Assigned task
The lines from the start of the records through the one containing "# Rear block" are to be restated word for word; please include both ends.

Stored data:
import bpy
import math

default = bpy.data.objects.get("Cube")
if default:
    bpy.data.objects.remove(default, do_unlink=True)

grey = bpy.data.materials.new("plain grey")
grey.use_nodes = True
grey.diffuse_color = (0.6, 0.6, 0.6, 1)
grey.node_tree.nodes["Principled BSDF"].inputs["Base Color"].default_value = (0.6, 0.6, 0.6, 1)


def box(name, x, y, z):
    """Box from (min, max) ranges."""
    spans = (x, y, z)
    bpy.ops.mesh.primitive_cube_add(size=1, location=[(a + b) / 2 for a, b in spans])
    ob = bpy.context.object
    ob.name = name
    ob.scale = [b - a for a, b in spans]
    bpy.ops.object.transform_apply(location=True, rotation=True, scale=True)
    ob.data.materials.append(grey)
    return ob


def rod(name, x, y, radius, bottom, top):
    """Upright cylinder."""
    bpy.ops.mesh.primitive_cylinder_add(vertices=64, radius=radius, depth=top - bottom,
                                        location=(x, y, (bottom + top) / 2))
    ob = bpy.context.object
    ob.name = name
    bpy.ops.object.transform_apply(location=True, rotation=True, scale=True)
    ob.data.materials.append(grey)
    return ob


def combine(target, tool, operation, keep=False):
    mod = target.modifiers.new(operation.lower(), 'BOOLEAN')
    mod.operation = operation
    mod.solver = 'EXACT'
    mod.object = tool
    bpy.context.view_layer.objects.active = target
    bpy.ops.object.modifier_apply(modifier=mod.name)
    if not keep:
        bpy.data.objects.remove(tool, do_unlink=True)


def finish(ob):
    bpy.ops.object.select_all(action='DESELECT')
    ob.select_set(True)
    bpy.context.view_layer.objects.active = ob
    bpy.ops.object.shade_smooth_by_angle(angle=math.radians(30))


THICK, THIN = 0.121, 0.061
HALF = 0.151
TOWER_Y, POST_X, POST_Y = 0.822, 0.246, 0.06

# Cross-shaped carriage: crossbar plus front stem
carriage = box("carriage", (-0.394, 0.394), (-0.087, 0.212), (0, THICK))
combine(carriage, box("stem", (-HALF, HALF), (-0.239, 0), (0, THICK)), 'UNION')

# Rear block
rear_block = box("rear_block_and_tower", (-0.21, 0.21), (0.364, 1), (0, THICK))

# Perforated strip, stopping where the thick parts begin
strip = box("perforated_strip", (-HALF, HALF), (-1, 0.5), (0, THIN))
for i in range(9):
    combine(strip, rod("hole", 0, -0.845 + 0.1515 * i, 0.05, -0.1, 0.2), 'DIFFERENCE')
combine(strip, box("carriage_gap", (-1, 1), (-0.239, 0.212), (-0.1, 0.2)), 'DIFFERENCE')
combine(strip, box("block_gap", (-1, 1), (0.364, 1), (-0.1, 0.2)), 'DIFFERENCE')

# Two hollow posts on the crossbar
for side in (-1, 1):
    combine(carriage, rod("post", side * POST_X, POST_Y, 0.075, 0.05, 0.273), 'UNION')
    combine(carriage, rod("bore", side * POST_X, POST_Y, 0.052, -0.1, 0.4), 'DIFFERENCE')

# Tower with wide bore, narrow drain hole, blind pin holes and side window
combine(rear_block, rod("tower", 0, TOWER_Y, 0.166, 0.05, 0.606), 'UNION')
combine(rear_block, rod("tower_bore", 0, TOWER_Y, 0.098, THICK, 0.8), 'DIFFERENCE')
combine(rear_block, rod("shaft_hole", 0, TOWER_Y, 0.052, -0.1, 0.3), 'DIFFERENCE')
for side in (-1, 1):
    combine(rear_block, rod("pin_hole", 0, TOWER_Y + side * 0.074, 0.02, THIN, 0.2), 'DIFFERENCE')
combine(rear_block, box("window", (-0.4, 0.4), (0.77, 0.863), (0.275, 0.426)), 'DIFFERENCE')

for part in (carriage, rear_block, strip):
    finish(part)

Your solution
import bpy
import math

default = bpy.data.objects.get("Cube")
if default:
    bpy.data.objects.remove(default, do_unlink=True)

grey = bpy.data.materials.new("plain grey")
grey.use_nodes = True
grey.diffuse_color = (0.6, 0.6, 0.6, 1)
grey.node_tree.nodes["Principled BSDF"].inputs["Base Color"].default_value = (0.6, 0.6, 0.6, 1)


def box(name, x, y, z):
    """Box from (min, max) ranges."""
    spans = (x, y, z)
    bpy.ops.mesh.primitive_cube_add(size=1, location=[(a + b) / 2 for a, b in spans])
    ob = bpy.context.object
    ob.name = name
    ob.scale = [b - a for a, b in spans]
    bpy.ops.object.transform_apply(location=True, rotation=True, scale=True)
    ob.data.materials.append(grey)
    return ob


def rod(name, x, y, radius, bottom, top):
    """Upright cylinder."""
    bpy.ops.mesh.primitive_cylinder_add(vertices=64, radius=radius, depth=top - bottom,
                                        location=(x, y, (bottom + top) / 2))
    ob = bpy.context.object
    ob.name = name
    bpy.ops.object.transform_apply(location=True, rotation=True, scale=True)
    ob.data.materials.append(grey)
    return ob


def combine(target, tool, operation, keep=False):
    mod = target.modifiers.new(operation.lower(), 'BOOLEAN')
    mod.operation = operation
    mod.solver = 'EXACT'
    mod.object = tool
    bpy.context.view_layer.objects.active = target
    bpy.ops.object.modifier_apply(modifier=mod.name)
    if not keep:
        bpy.data.objects.remove(tool, do_unlink=True)


def finish(ob):
    bpy.ops.object.select_all(action='DESELECT')
    ob.select_set(True)
    bpy.context.view_layer.objects.active = ob
    bpy.ops.object.shade_smooth_by_angle(angle=math.radians(30))


THICK, THIN = 0.121, 0.061
HALF = 0.151
TOWER_Y, POST_X, POST_Y = 0.822, 0.246, 0.06

# Cross-shaped carriage: crossbar plus front stem
carriage = box("carriage", (-0.394, 0.394), (-0.087, 0.212), (0, THICK))
combine(carriage, box("stem", (-HALF, HALF), (-0.239, 0), (0, THICK)), 'UNION')

# Rear block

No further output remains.